The late winter sun bore down on this mountainous hamlet but Phumla Nyanda couldn't shake the chill in her bones, shivering as she watched Sarah Baartman's pine coffin lowered into a grave, 186 years after her death.
Nyanda pulled her sweater close to her body, crossed her arms and wept.
"I always think of her being so cold when she died, so far from home, so alone, in this cold, strange place," Nyanda said. "I always wonder what humiliation she must have been feeling when the Europeans would file by her in her cage and stare at her nakedness. Couldn't they see she was a woman and not some animal, not some rabid beast? She must have been so cold when she died."
They buried Saartjie Baartman, known as Sarah, today in a solemn ceremony on a small hill overlooking this Gamtoos River town, where she was born 213 years ago. She died in 1816, a pauper and a prostitute, a circus sideshow who was sold to a British Marine surgeon who saw in the protruding derriere that was characteristic of her Khoisan tribe some proof of whites' racial superiority. He took her to London and put her in a cage for all the world to see.
Things got worse. The surgeon sold her to an animal trainer, who took her to France. She was put on display in Paris, where gawkers sized up her nude form and named her the "Hottentot Venus."
Even in death, her humiliation did not end; a surgeon made a cast of her body, dissected her and stored her brain and genitals in bottles of formaldehyde. The painted plaster cast of Baartman's body was displayed in Paris' Musee de l'Homme until 1974.
The French government returned her remains in May, and hundreds of South Africans attended today's ceremony here in Hankey, about 470 miles east of Cape Town in South Africa's Eastern Cape region. The funeral coincided with Women's Day, a South African public holiday, and with its tribal rituals and soaring elegies, the interment was intended to redeem a daughter lost to a continent that grieves both for her suffering and its own.
"The story of Sarah Baartman is the story of the African people," President Thabo Mbeki said at the funeral. "It is the story of the loss of our ancient freedom. . . . It is the story of our reduction to the state of objects who could be owned, used and discarded by others."
The funeral today paid tribute not only to Baartman but to the tribe to which she belonged, the Khoisan, indigenous hunters commonly known as Bushmen. The Dutch and British settlers who arrived in Africa more than 400 years ago typically regarded the Khoisan as savages, forcing them from their land and slaughtering them en masse.
Baartman's remains were clothed in traditional garb and purified with herbs that were set alight, in keeping with Khoisan custom. Two aloe wreaths adorned her coffin, and Mbeki announced that her gravesite would become a national landmark.
"I hear the cry of Sarah Baartman," said Willa Boezak, a South African poet who lobbied the French government for the release of Baartman's remains. "Her soul cries out with relief that at last the pain and humiliation are gone."
Eight years after South Africans of all races went to the polls for the first time and brought an end to brutal white-minority rule, Baartman's ordeal was regarded by many South Africans as a major piece of unfinished business.
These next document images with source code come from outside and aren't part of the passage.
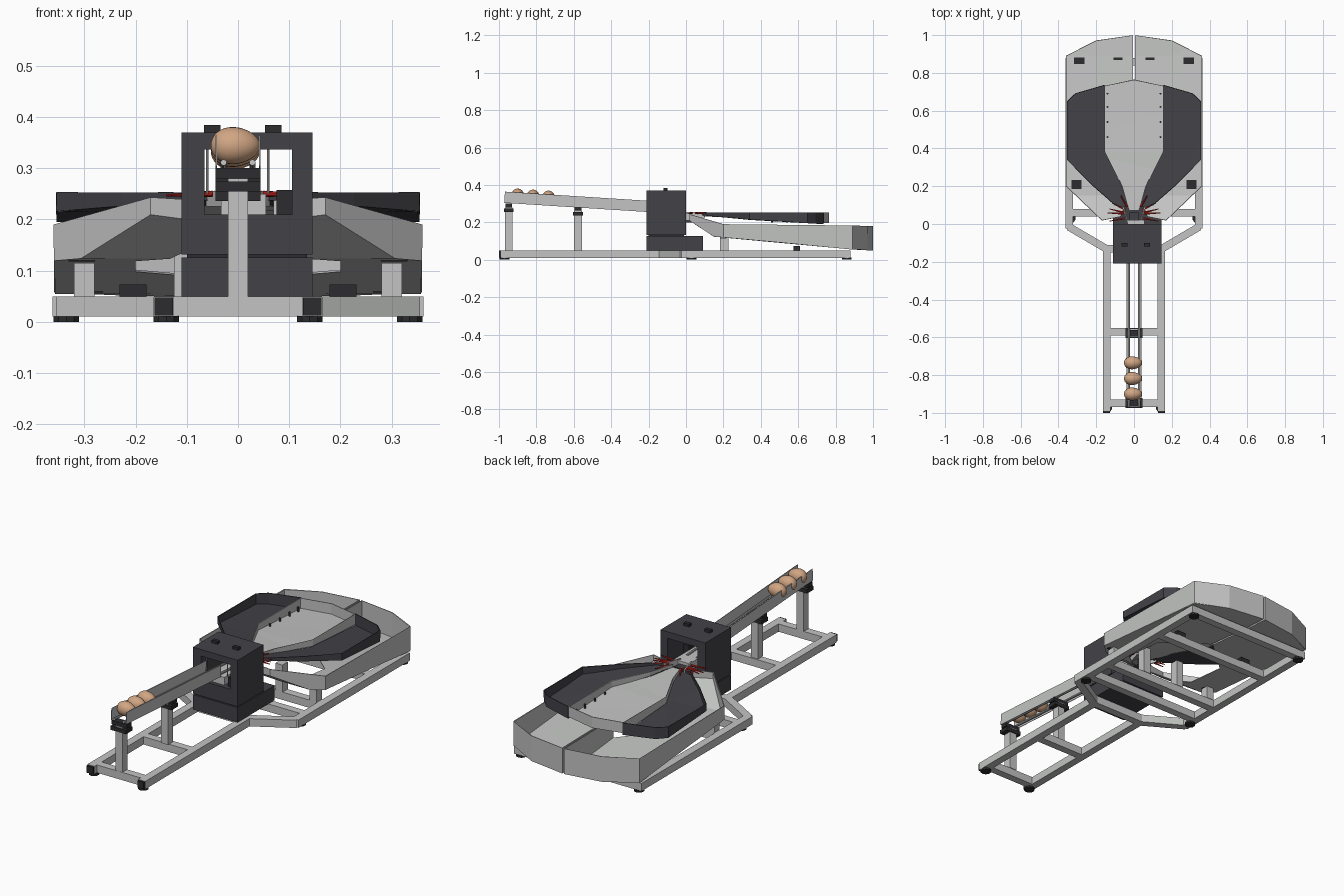
import bpy, bmesh, math
from mathutils import Vector, Matrix

old = bpy.data.objects.get("Cube")
if old:
    bpy.data.objects.remove(old)


def material(name, rgb):
    m = bpy.data.materials.new(name)
    m.use_nodes = True
    m.diffuse_color = (*rgb, 1)
    m.node_tree.nodes["Principled BSDF"].inputs["Base Color"].default_value = (*rgb, 1)
    return m


STEEL = material("light_grey", (0.54, 0.55, 0.54))
DARK = material("charcoal", (0.055, 0.053, 0.063))
BLACK = material("black_rubber", (0.025, 0.025, 0.028))
SHELL = material("egg_brown", (0.64, 0.38, 0.23))
RED = material("red", (0.6, 0.02, 0.015))


def finish(name, bm, mat):
    bmesh.ops.recalc_face_normals(bm, faces=bm.faces[:])
    mesh = bpy.data.meshes.new(name)
    bm.to_mesh(mesh)
    bm.free()
    mesh.materials.append(mat)
    ob = bpy.data.objects.new(name, mesh)
    bpy.context.collection.objects.link(ob)
    return ob


def box(name, xs, ys, zs, mat):
    bm = bmesh.new()
    bmesh.ops.create_cube(bm, size=1)
    for v in bm.verts:
        v.co = [r[0] if c < 0 else r[1] for c, r in zip(v.co, (xs, ys, zs))]
    finish(name, bm, mat)


def bar(name, p, q, w, h, mat):
    """Rectangular bar from p to q, w wide sideways and h tall."""
    p, q = Vector(p), Vector(q)
    d = (q - p).normalized()
    side = d.cross(Vector((0, 0, 1))).normalized()
    up = side.cross(d)
    bm = bmesh.new()
    bmesh.ops.create_cube(bm, size=1)
    for v in bm.verts:
        v.co = (p + q) / 2 + d * (v.co.x * (q - p).length) + side * (v.co.y * w) + up * (v.co.z * h)
    finish(name, bm, mat)


def rod(name, p, q, r, mat, r2=None):
    """Round bar from p to q, tapering to r2 if given."""
    p, q = Vector(p), Vector(q)
    bm = bmesh.new()
    rot = (q - p).to_track_quat('Z', 'Y').to_matrix().to_4x4()
    bmesh.ops.create_cone(bm, cap_ends=True, segments=10, radius1=r, radius2=r if r2 is None else r2,
                          depth=(q - p).length, matrix=Matrix.Translation((p + q) / 2) @ rot)
    finish(name, bm, mat)


def height(table, y):
    for (a, za), (b, zb) in zip(table, table[1:]):
        if y <= b:
            return za + (zb - za) * max(0, (y - a) / (b - a))
    return table[-1][1]


def tray(name, outline, walled, floor, top, mat, side=1):
    """Sheet tray: sloped floor from an outline, walls along its first edges."""
    bm = bmesh.new()
    tag = bm.edges.layers.int.new("wall")
    corners = [bm.verts.new((side * x, y, 0)) for x, y in outline]
    bm.faces.new(corners)
    for a, b in zip(corners[:walled], corners[1:]):
        bm.edges.get((a, b))[tag] = 1
    for y, _ in floor[1:-1]:
        bmesh.ops.bisect_plane(bm, geom=bm.verts[:] + bm.edges[:] + bm.faces[:],
                               plane_co=(0, y, 0), plane_no=(0, 1, 0))
    for v in bm.verts:
        v.co.z = height(floor, v.co.y)
    walls = [e for e in bm.edges if e[tag] and len(e.link_faces) == 1]
    tops = {}
    for v in {v for e in walls for v in e.verts}:
        tops[v] = bm.verts.new((v.co.x, v.co.y, height(top, v.co.y)))
    for e in walls:
        a, b = e.verts
        bm.faces.new((a, b, tops[b], tops[a]))
    bmesh.ops.triangulate(bm, faces=[f for f in bm.faces if len(f.verts) > 4])
    mod = finish(name, bm, mat).modifiers.new("thickness", 'SOLIDIFY')
    mod.thickness = 0.004
    mod.offset = 0


# Base frame, mirrored left and right
Z = 0.03
for s, n in ((1, "left"), (-1, "right")):
    bar(f"{n}_narrow_rail", (s * 0.145, -0.99, Z), (s * 0.145, -0.11, Z), 0.04, 0.04, STEEL)
    bar(f"{n}_diagonal_rail", (s * 0.14, -0.135, Z), (s * 0.345, -0.015, Z), 0.04, 0.04, STEEL)
    bar(f"{n}_wide_rail", (s * 0.342, -0.025, Z), (s * 0.342, 0.88, Z), 0.04, 0.04, STEEL)
    box(f"{n}_rail_cap", sorted((s * 0.127, s * 0.163)), (-1.0, -0.99), (0.012, 0.048), BLACK)
    for i, (x, y) in enumerate(((0.14, -0.97), (0.335, 0.03), (0.335, 0.86))):
        rod(f"{n}_foot_{i}", (s * x, y, 0), (s * x, y, 0.011), 0.026, BLACK)
    # Tray supports
    for part, x, y, z in (("chute_post", 0.105, 0.205, 0.19), ("front_tray_post", 0.3, 0.205, 0.115)):
        box(f"{n}_{part}", (s * x - 0.02, s * x + 0.02), (y - 0.022, y + 0.022), (0.05, z), STEEL)
    box(f"{n}_rear_bracket", (s * 0.205 - 0.026, s * 0.205 + 0.026), (0.575, 0.61), (0.05, 0.073), BLACK)
    for i, (x, y, w, d) in enumerate(((0.305, 0.21, 0.026, 0.024), (0.29, 0.865, 0.027, 0.017),
                                      (0.085, 0.875, 0.024, 0.006))):
        z = 0.122 if y < 0.5 else 0.061
        box(f"{n}_floor_plate_{i}", (s * x - w, s * x + w), (y - d, y + d), (z - 0.004, z + 0.004), BLACK)
for i, (y, w) in enumerate(((-0.95, 0.14), (-0.57, 0.14), (-0.13, 0.14), (0.06, 0.34),
                            (0.205, 0.34), (0.59, 0.34), (0.86, 0.34))):
    bar(f"cross_bar_{i}", (-w, y, Z), (w, y, Z), 0.04, 0.04, STEEL)

# Lower collecting trays, one on each side
LOW_FLOOR = [(0.02, 0.21), (0.15, 0.125), (0.89, 0.056), (1.0, 0.05)]
LOW_TOP = [(0.02, 0.243), (0.2, 0.19), (1.0, 0.18)]
LOWER = [(0.07, 0.04), (0.17, 0.02), (0.358, 0.2), (0.358, 0.89), (0.2, 0.97), (0.006, 0.998),
         (0.006, 0.6), (0.2, 0.42), (0.2, 0.2), (0.05, 0.09)]
# Middle trays
MID_FLOOR = [(0.08, 0.24), (0.34, 0.215), (0.76, 0.19)]
RIM = [(0.0, 0.252), (1.0, 0.252)]
MIDDLE = [(0.06, 0.09), (0.1, 0.1), (0.225, 0.21), (0.353, 0.34), (0.353, 0.65), (0.31, 0.69), (0.155, 0.735),
          (0.15, 0.385), (0.06, 0.2), (0.03, 0.09)]
for s, n in ((1, "left"), (-1, "right")):
    tray(f"{n}_lower_tray", LOWER, 6, LOW_FLOOR, LOW_TOP, STEEL, s)
    tray(f"{n}_middle_tray", MIDDLE, 6, MID_FLOOR, RIM, DARK, s)
# Centre tray with its narrow throat
HALF = [(0.025, 0.07), (0.065, 0.2), (0.155, 0.385), (0.155, 0.73)]
CENTRE = HALF + [(0, 0.763)] + [(-x, y) for x, y in reversed(HALF)]
tray("centre_tray", CENTRE, 8, [(0.07, 0.235), (0.385, 0.218), (0.77, 0.196)], RIM, STEEL)
for s in (-1, 1):
    for y in (0.46, 0.54, 0.62, 0.69):
        rod("tray_rivet", (s * 0.14, y, 0.2), (s * 0.14, y, 0.225), 0.005, DARK)

# Grading machine housing with a passage through it
Y = (-0.21, 0.0)
box("housing_base", (-0.11, 0.145), (-0.21, 0.09), (0.05, 0.126), DARK)
box("housing_sill", (-0.11, 0.145), Y, (0.131, 0.21), DARK)
box("housing_right_wall", (-0.11, -0.065), Y, (0.21, 0.37), DARK)
box("housing_left_wall", (0.105, 0.145), Y, (0.21, 0.37), DARK)
box("housing_roof", (-0.065, 0.105), Y, (0.336, 0.37), DARK)
box("housing_spacer", (-0.1, 0.135), (-0.2, -0.01), (0.125, 0.132), BLACK)
for x in (-0.05, 0.069):
    box("roof_knob", (x - 0.016, x + 0.016), (-0.12, -0.1), (0.37, 0.384), BLACK)
    rod("sensor_rod", (x - 0.01, -0.17, 0.25), (x - 0.01, -0.17, 0.34), 0.003, STEEL)
box("weighing_cradle", (-0.033, 0.055), (-0.19, 0.02), (0.21, 0.25), STEEL)
box("drive_motor", (0.075, 0.105), (-0.19, -0.13), (0.21, 0.257), BLACK)
box("sorting_hub", (-0.025, 0.025), (0.0, 0.06), (0.2, 0.235), DARK)

# Red sorting fingers fanned around the outlet
for s, n in ((1, "left"), (-1, "right")):
    for i, (a, b) in enumerate((((0.05, 0.06), (0.13, 0.08)), ((0.055, 0.055), (0.14, 0.058)),
                                ((0.05, 0.03), (0.13, 0.015)), ((0.045, 0.075), (0.115, 0.11)),
                                ((0.035, 0.09), (0.07, 0.15)))):
        rod(f"{n}_sorting_finger_{i}", (s * a[0], a[1], 0.25), (s * b[0], b[1], 0.247), 0.006, RED, 0.002)
    bar(f"{n}_outlet_guide", (s * 0.03, 0.0, 0.24), (s * 0.06, 0.1, 0.24), 0.006, 0.03, STEEL)

# Sloping infeed ramp
for s, n in ((1, "left"), (-1, "right")):
    bar(f"{n}_ramp_side", (s * 0.042, -0.97, 0.334), (s * 0.042, -0.2, 0.285), 0.003, 0.06, STEEL)
    rod(f"{n}_ramp_rod", (s * 0.028, -0.97, 0.311), (s * 0.028, -0.05, 0.252), 0.006, STEEL)
for y, z in ((-0.948, 0.28), (-0.578, 0.262)):
    box("ramp_post", (-0.02, 0.02), (y - 0.021, y + 0.021), (0.05, z), STEEL)
    box("ramp_bracket", (-0.044, 0.044), (y - 0.018, y + 0.018), (z, z + 0.02), BLACK)
    box("ramp_clamp", (-0.044, 0.044), (y - 0.026, y + 0.026), (z - 0.026, z - 0.006), BLACK)

# Eggs lying across the ramp, with one pointed end
for i, y in enumerate((-0.9, -0.818, -0.735)):
    bm = bmesh.new()
    bmesh.ops.create_uvsphere(bm, u_segments=28, v_segments=18, radius=1,
                              matrix=Matrix.Rotation(math.pi / 2, 4, 'Y'))
    for v in bm.verts:
        taper = 1 - 0.12 * v.co.x
        v.co = (v.co.x * 0.048 - 0.005, v.co.y * 0.034 * taper + y,
                v.co.z * 0.036 * taper + 0.344 - 0.065 * (y + 0.9))
    egg = finish(f"egg_{i}", bm, SHELL)
    for p in egg.data.polygons:
        p.use_smooth = True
According to African traditions, her soul would remain trapped in her earthly remains until she was properly buried in the place of her birth.
Nyanda subscribed to that notion: "She is our mother, and as her children our work on this Earth can never be complete as long as her body was in Europe."
She wiped a last tear from her eye and nodded her head in approval at the lowering of Baartman's coffin into the earth.
"But now, finally, she is free."